(Dataset entries)
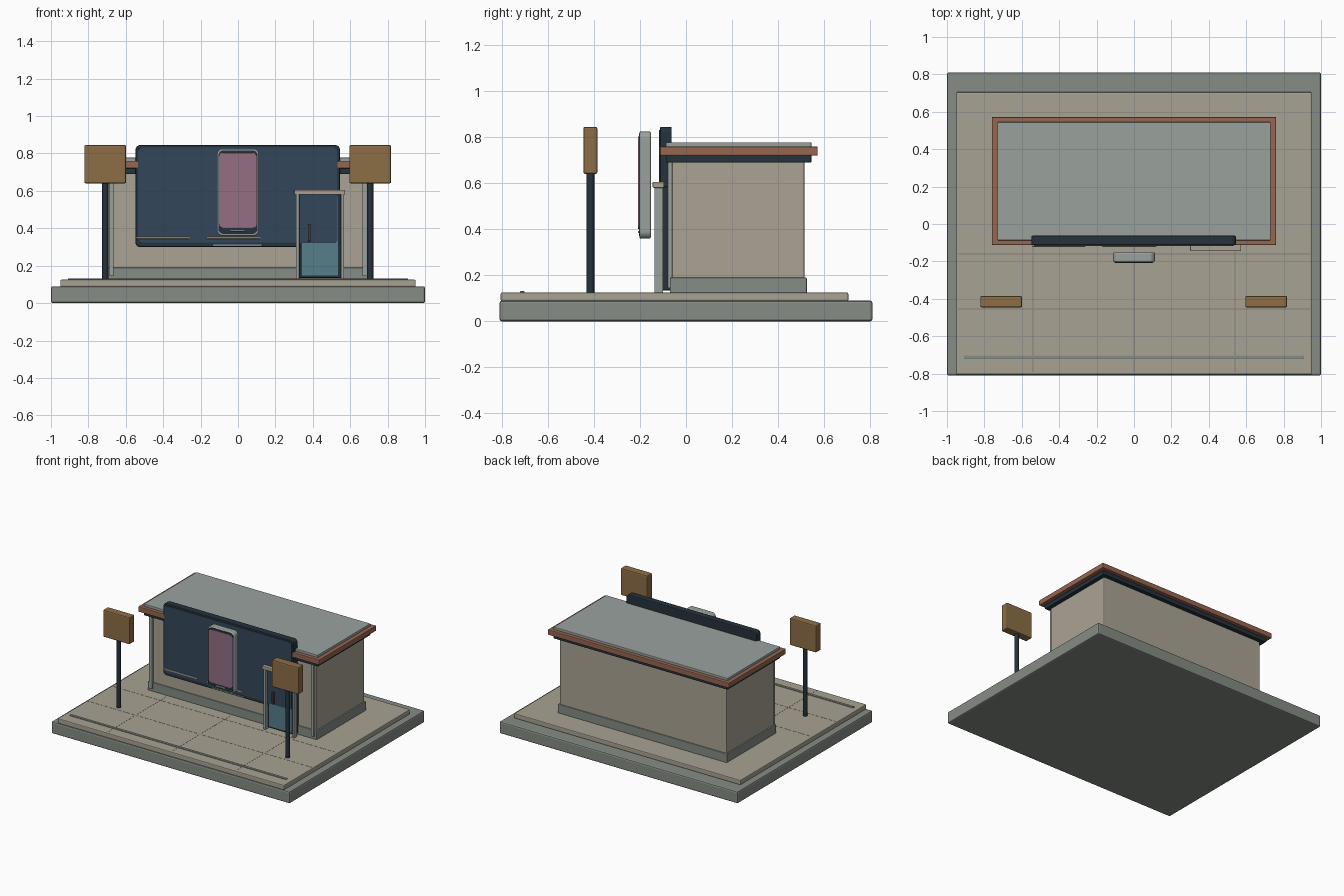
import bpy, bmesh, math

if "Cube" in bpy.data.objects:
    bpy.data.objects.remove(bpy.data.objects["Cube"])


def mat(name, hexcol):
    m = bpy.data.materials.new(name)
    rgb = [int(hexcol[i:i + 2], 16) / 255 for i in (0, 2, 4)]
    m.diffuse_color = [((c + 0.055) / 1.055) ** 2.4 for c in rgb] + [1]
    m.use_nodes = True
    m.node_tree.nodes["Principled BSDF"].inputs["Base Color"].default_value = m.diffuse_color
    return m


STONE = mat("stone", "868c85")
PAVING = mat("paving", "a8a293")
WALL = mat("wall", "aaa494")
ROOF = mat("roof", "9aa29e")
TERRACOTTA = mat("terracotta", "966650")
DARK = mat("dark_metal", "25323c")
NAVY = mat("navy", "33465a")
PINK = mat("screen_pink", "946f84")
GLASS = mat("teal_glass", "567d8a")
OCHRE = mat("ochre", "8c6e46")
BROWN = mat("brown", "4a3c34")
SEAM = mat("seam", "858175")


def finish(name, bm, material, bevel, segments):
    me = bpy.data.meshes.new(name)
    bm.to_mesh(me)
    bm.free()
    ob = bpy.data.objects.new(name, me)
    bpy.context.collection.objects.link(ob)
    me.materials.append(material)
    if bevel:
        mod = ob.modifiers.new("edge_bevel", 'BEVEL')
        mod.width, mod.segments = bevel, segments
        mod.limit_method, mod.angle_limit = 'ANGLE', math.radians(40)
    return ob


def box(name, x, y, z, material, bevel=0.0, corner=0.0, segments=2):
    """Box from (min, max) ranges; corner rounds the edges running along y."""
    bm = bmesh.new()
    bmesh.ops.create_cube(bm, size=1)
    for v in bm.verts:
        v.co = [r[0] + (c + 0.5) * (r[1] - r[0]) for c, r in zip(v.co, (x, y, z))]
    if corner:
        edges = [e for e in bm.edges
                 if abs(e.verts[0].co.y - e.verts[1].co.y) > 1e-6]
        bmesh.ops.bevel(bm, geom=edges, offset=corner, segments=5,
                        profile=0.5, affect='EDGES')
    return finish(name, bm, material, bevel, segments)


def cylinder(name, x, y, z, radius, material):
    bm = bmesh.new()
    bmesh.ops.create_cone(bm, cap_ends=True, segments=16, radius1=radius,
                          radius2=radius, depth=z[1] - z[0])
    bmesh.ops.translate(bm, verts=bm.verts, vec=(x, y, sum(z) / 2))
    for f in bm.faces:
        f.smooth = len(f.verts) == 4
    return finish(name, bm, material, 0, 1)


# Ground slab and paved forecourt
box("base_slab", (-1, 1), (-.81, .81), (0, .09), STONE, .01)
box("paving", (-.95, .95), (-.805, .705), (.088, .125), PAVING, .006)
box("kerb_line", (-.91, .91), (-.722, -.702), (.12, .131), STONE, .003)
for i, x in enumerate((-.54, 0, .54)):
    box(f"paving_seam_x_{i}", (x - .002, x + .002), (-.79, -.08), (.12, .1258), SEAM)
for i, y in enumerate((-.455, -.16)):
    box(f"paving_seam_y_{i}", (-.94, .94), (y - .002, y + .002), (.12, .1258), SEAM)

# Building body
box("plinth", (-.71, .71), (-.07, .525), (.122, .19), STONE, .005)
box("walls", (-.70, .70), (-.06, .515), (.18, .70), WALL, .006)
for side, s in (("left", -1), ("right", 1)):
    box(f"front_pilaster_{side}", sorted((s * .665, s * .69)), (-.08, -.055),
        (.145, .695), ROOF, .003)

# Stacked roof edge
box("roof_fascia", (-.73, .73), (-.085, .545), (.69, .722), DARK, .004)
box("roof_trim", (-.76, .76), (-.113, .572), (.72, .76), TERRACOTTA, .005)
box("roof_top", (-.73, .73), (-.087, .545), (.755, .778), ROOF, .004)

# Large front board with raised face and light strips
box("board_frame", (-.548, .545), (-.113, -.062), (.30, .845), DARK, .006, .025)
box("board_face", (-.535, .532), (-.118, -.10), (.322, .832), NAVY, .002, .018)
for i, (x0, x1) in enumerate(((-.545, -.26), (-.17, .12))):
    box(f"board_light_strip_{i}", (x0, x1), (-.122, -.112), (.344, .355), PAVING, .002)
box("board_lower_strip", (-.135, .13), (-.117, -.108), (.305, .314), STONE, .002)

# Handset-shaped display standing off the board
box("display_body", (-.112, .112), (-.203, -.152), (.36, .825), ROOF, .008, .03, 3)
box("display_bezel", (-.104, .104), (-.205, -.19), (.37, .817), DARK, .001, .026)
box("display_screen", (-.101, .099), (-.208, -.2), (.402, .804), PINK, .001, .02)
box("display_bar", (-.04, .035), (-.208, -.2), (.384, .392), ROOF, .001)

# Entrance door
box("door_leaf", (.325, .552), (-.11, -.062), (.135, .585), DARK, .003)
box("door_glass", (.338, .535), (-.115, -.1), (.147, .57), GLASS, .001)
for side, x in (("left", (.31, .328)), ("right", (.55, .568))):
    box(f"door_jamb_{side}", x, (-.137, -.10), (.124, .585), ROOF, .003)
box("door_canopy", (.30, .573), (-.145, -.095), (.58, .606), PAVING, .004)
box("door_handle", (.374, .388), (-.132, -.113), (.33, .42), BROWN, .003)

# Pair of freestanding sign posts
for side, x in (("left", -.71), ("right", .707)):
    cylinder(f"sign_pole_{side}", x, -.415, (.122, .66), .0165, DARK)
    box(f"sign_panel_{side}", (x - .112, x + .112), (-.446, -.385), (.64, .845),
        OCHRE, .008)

● TASK REQUIREMENTS
In the data above, which lines lie between the line with "# Large front" and the line with "(.305, .314), STONE, .002)", inclusive? Print those lines exactly and nothing else.

● REPLY TO THE EXERCISE
# Large front board with raised face and light strips
box("board_frame", (-.548, .545), (-.113, -.062), (.30, .845), DARK, .006, .025)
box("board_face", (-.535, .532), (-.118, -.10), (.322, .832), NAVY, .002, .018)
for i, (x0, x1) in enumerate(((-.545, -.26), (-.17, .12))):
    box(f"board_light_strip_{i}", (x0, x1), (-.122, -.112), (.344, .355), PAVING, .002)
box("board_lower_strip", (-.135, .13), (-.117, -.108), (.305, .314), STONE, .002)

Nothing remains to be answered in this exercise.